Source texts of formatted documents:
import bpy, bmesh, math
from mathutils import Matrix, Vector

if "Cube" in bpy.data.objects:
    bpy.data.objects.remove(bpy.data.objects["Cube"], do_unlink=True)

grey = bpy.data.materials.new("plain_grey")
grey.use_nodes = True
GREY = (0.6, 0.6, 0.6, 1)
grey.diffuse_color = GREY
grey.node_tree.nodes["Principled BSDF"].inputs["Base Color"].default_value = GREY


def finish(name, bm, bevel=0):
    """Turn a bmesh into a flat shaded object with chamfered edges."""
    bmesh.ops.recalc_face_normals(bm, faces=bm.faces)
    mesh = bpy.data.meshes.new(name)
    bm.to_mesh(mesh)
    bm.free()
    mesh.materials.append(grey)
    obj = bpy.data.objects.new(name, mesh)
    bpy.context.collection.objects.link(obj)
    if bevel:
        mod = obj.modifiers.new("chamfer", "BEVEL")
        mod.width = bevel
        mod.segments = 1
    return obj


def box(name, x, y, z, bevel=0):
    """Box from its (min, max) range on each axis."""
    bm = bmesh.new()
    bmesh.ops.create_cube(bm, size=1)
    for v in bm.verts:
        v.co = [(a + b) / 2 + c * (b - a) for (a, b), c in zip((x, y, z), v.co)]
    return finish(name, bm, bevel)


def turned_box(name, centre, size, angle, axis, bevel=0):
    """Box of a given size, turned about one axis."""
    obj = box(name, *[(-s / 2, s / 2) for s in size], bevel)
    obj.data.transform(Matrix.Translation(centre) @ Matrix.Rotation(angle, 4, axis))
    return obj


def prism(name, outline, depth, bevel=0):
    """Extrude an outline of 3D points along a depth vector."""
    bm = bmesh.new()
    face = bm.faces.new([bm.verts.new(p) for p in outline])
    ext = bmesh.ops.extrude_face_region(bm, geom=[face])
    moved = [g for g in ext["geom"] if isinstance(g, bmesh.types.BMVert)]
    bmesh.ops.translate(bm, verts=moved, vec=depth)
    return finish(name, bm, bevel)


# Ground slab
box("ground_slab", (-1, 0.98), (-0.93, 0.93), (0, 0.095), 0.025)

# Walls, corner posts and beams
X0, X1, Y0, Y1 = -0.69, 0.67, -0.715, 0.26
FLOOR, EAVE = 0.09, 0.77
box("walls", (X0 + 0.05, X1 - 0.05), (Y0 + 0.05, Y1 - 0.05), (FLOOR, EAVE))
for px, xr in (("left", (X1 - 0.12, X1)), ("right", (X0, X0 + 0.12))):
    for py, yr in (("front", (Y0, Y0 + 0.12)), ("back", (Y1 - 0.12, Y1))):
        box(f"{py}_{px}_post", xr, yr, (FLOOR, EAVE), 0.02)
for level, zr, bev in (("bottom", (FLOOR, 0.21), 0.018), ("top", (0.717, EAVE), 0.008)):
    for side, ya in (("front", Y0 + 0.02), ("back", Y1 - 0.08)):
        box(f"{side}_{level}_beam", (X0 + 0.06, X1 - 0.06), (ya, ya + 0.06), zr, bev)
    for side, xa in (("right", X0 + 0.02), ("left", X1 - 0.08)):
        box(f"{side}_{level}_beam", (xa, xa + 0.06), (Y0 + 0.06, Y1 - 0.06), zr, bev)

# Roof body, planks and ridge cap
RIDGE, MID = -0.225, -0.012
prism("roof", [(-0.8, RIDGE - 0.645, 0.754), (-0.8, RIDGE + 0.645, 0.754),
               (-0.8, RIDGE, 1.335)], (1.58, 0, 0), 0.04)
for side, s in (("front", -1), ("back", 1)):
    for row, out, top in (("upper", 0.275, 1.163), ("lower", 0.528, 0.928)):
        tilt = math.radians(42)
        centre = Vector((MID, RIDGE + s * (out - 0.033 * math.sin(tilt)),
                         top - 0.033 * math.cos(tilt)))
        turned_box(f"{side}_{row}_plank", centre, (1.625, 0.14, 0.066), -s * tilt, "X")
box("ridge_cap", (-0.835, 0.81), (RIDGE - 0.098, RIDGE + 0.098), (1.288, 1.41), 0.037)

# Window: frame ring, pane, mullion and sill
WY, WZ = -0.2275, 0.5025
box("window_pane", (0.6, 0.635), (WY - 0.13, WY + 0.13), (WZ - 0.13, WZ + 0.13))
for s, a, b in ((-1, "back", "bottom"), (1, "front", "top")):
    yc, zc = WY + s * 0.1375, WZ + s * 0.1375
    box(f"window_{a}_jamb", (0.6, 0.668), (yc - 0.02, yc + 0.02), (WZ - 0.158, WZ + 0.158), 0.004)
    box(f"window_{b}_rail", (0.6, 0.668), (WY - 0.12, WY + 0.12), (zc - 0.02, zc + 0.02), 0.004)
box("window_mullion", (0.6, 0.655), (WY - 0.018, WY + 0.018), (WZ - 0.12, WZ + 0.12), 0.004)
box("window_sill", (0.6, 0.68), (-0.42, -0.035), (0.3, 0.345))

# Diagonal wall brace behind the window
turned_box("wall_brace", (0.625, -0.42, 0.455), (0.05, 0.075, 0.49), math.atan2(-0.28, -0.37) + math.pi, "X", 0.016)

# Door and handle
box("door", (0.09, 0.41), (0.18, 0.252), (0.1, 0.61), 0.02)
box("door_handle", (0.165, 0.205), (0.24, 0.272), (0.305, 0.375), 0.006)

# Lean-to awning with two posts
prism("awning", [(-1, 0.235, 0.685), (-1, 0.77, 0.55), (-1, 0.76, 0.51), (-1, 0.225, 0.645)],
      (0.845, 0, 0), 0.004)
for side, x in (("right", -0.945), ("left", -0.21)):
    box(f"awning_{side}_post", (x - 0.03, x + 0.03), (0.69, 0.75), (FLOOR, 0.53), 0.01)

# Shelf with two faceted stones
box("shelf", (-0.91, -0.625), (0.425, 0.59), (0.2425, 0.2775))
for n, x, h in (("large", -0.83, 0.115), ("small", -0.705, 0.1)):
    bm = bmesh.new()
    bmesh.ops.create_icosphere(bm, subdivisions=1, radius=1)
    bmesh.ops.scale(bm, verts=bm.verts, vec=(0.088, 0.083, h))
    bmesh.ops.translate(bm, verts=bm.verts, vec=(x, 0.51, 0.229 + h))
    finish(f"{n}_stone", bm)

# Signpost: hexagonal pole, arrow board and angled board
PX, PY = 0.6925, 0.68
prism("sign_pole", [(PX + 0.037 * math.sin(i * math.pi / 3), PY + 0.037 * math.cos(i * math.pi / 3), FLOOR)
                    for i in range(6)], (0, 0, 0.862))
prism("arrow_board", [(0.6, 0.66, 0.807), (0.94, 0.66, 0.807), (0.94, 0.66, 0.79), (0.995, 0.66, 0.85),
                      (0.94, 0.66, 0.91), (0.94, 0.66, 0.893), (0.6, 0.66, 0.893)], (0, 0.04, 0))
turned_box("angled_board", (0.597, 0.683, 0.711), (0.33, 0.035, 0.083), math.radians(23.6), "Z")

--

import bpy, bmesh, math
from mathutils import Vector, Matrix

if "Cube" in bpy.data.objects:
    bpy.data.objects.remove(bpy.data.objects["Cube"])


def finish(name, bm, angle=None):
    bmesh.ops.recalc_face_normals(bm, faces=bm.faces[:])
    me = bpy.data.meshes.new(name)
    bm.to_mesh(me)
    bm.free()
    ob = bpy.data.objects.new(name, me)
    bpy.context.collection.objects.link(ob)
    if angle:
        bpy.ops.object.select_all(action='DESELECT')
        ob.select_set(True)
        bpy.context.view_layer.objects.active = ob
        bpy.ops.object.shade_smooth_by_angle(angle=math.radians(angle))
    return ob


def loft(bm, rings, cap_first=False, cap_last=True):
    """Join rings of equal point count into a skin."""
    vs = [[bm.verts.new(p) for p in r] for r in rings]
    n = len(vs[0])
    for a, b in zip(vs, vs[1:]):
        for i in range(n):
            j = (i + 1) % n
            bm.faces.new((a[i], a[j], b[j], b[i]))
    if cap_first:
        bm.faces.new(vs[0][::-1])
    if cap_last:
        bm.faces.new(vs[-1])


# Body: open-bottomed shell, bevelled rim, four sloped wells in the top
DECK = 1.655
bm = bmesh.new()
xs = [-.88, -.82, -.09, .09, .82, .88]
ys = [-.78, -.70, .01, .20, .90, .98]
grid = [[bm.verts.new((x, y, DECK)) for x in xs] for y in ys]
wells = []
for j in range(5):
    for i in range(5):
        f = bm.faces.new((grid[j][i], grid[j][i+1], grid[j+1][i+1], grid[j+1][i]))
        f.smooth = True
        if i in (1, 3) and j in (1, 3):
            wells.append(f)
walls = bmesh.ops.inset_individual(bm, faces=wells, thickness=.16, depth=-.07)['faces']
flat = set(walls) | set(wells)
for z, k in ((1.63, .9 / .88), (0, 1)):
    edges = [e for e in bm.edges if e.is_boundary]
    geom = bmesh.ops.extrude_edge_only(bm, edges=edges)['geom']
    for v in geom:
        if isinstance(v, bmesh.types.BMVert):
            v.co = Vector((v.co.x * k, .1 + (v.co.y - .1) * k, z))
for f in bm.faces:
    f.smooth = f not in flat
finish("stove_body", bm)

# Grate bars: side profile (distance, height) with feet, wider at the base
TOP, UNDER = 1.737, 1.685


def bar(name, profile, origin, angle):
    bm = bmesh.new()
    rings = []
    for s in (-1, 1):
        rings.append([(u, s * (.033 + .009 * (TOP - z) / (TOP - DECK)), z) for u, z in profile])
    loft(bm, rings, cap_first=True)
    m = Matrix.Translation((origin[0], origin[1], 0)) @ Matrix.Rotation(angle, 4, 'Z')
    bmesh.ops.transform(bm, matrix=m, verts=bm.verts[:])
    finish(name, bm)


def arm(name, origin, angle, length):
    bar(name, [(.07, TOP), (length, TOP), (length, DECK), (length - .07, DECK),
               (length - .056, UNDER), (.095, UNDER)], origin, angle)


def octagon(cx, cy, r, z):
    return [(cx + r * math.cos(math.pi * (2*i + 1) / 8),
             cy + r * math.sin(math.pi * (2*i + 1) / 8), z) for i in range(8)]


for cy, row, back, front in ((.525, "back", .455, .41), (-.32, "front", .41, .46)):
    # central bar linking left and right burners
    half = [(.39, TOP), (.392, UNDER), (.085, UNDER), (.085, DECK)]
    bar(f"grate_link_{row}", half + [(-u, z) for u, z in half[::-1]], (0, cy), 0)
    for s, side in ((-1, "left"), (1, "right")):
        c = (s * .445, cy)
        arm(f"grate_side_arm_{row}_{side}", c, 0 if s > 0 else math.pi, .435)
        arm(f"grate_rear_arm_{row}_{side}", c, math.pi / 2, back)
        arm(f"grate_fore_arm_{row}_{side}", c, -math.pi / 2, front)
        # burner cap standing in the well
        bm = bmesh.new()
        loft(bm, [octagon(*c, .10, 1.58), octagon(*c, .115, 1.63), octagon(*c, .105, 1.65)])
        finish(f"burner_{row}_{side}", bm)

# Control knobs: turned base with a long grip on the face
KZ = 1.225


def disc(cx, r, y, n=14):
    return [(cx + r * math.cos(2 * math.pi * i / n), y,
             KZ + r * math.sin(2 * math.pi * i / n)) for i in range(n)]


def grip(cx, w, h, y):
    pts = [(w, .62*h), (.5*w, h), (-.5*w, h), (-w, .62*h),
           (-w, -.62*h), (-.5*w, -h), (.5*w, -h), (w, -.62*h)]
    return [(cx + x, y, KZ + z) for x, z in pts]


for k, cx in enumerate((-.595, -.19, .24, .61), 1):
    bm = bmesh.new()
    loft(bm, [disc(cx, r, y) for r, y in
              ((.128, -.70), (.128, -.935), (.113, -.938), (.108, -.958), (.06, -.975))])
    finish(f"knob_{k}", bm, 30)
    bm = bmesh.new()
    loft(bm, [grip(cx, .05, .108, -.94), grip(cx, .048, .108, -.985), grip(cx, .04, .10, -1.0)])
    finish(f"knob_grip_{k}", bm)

--- Problem details ---
The output should be exactly the lines above from the line containing "RIDGE, MID = -0.225, -0.012" to the line containing "top - 0.033", inclusive, with no other lines.

--- Task solution ---
RIDGE, MID = -0.225, -0.012
prism("roof", [(-0.8, RIDGE - 0.645, 0.754), (-0.8, RIDGE + 0.645, 0.754),
               (-0.8, RIDGE, 1.335)], (1.58, 0, 0), 0.04)
for side, s in (("front", -1), ("back", 1)):
    for row, out, top in (("upper", 0.275, 1.163), ("lower", 0.528, 0.928)):
        tilt = math.radians(42)
        centre = Vector((MID, RIDGE + s * (out - 0.033 * math.sin(tilt)),
                         top - 0.033 * math.cos(tilt)))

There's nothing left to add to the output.